**Problem statement**
Where a line of the listing below includes the word "loft", reproduce that line.

**Supplied entries**
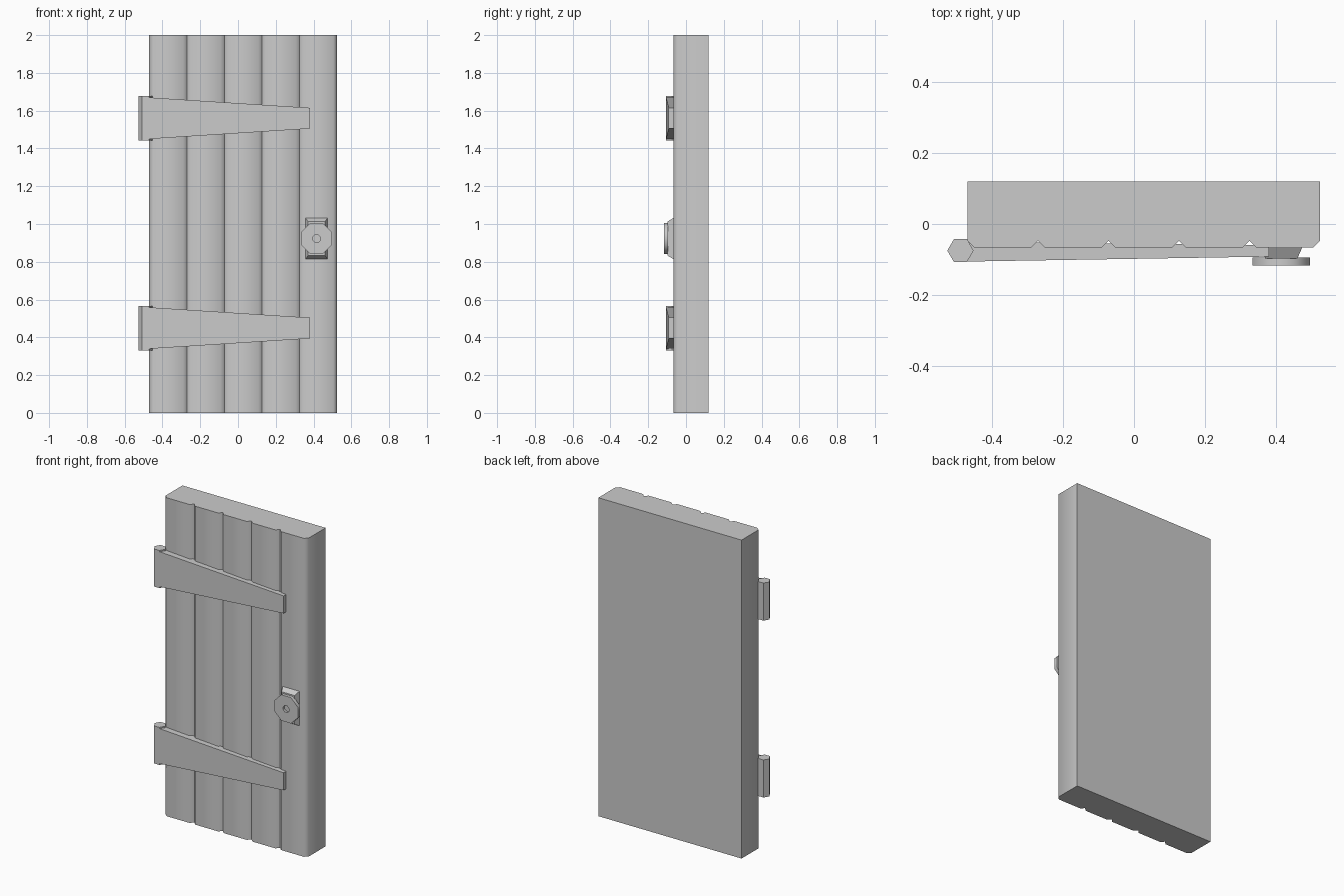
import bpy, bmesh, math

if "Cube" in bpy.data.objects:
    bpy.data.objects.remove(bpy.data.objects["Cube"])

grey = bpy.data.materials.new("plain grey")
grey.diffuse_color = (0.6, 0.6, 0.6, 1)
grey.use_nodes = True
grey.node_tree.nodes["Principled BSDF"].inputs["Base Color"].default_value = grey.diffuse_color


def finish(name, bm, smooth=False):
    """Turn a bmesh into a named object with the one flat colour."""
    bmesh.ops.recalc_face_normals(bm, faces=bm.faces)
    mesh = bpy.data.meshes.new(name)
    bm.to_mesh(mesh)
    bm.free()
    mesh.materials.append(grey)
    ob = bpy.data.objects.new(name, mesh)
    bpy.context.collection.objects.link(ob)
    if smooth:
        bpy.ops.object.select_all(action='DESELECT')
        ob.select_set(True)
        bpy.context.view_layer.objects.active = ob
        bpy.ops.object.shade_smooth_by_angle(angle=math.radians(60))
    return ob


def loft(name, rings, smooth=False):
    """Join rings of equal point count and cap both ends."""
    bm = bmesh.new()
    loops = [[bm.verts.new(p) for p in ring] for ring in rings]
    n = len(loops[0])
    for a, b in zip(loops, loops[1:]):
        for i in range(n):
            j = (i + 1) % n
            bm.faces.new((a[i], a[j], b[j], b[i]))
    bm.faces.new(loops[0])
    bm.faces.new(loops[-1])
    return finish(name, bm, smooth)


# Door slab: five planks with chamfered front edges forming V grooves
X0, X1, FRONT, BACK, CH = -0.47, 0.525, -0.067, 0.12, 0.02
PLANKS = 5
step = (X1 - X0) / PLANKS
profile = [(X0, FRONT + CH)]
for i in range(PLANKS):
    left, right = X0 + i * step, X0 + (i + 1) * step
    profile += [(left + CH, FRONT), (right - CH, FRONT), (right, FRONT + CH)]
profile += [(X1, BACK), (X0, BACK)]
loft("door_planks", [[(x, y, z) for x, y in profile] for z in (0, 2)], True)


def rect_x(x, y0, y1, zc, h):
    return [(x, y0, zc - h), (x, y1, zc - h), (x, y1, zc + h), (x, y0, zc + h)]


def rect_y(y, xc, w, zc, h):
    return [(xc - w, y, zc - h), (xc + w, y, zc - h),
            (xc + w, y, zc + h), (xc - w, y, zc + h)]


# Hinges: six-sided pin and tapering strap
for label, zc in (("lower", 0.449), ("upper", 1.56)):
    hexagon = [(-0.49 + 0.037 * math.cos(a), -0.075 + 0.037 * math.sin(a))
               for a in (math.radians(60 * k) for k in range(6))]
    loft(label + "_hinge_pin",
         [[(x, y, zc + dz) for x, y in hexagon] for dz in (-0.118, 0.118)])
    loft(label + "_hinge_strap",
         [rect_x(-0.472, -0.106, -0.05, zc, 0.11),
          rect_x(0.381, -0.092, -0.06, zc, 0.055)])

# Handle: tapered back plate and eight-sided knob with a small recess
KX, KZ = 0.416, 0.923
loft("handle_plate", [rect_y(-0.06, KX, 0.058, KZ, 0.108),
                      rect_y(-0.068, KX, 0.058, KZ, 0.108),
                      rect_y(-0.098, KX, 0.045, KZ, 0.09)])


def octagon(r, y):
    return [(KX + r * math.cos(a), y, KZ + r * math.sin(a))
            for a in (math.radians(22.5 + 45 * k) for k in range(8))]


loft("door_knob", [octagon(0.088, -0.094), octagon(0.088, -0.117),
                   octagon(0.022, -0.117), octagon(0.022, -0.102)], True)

**Exercise result**
def loft(name, rings, smooth=False):
loft("door_planks", [[(x, y, z) for x, y in profile] for z in (0, 2)], True)
    loft(label + "_hinge_pin",
    loft(label + "_hinge_strap",
loft("handle_plate", [rect_y(-0.06, KX, 0.058, KZ, 0.108),
loft("door_knob", [octagon(0.088, -0.094), octagon(0.088, -0.117),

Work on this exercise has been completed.